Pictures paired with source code
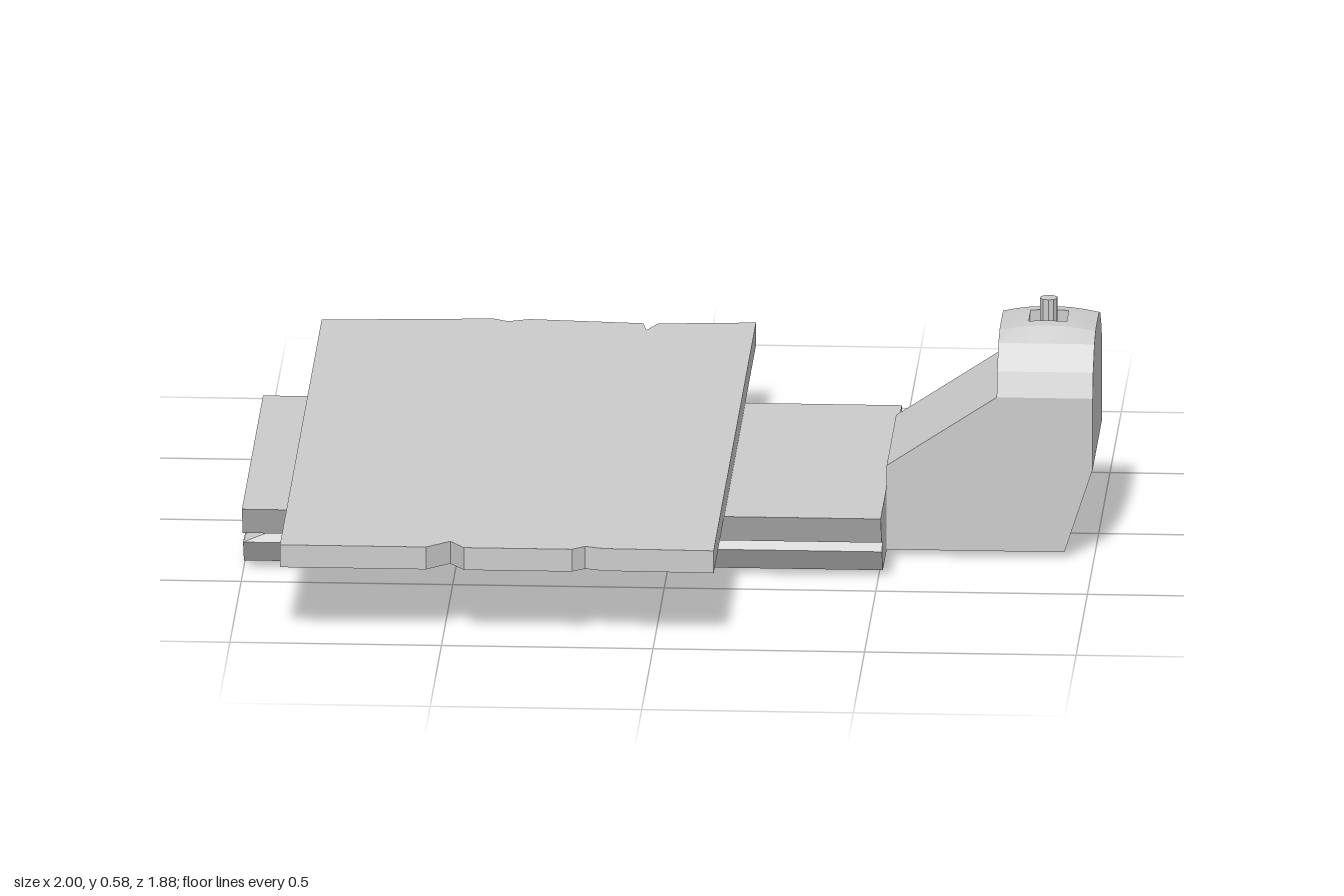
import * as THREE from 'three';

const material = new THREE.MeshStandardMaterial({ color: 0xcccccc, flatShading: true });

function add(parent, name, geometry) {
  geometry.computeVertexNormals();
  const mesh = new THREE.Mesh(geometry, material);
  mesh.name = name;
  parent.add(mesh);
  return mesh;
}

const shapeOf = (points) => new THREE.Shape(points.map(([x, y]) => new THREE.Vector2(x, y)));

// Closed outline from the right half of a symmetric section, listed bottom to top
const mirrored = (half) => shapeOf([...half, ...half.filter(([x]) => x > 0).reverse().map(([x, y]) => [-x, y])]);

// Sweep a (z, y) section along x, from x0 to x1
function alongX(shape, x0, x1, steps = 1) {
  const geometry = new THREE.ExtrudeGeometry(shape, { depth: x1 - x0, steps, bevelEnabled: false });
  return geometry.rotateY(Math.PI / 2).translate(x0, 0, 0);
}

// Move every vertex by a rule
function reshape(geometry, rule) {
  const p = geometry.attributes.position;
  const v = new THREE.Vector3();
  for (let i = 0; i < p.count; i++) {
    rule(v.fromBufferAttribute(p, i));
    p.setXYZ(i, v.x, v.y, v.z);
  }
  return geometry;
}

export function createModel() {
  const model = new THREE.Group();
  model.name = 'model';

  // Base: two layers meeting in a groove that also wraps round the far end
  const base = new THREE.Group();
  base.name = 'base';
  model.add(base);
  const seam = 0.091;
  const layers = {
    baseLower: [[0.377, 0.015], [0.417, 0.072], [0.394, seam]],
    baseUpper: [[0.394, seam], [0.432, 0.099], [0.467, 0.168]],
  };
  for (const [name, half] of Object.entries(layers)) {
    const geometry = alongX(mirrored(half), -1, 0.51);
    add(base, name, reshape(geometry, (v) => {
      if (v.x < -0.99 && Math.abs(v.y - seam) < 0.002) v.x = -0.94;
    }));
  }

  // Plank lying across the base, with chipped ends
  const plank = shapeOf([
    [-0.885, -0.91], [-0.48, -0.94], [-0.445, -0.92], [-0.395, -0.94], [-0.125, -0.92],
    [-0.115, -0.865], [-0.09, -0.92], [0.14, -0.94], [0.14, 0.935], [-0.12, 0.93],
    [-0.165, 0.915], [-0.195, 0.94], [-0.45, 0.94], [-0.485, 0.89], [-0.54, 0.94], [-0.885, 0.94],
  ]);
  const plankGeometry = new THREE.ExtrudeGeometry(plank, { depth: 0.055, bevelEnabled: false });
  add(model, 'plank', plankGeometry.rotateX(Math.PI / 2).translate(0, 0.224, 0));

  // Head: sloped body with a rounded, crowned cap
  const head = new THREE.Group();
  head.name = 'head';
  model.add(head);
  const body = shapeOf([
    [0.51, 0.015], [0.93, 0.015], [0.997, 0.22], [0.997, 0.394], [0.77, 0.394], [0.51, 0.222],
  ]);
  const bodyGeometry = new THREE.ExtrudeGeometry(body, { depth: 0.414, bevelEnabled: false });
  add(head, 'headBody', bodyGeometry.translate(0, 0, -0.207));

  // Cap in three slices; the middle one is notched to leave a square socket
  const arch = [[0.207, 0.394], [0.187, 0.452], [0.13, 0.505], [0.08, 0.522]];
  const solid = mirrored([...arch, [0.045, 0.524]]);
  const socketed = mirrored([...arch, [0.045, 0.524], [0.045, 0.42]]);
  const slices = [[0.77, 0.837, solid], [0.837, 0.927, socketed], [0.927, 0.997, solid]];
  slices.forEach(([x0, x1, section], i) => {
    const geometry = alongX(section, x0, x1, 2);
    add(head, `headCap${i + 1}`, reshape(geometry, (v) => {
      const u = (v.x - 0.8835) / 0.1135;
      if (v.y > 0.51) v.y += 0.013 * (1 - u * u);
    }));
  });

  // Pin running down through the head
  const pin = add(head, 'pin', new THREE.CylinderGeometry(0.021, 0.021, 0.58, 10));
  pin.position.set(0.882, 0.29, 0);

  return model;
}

DIRECTIONS:
Repeat exactly the lines from the line containing "if (v.y > 0.51)" through the last line of the records above, including both, and nothing else.

OUTPUT OF THE EXERCISE:
      if (v.y > 0.51) v.y += 0.013 * (1 - u * u);
    }));
  });

  // Pin running down through the head
  const pin = add(head, 'pin', new THREE.CylinderGeometry(0.021, 0.021, 0.58, 10));
  pin.position.set(0.882, 0.29, 0);

  return model;
}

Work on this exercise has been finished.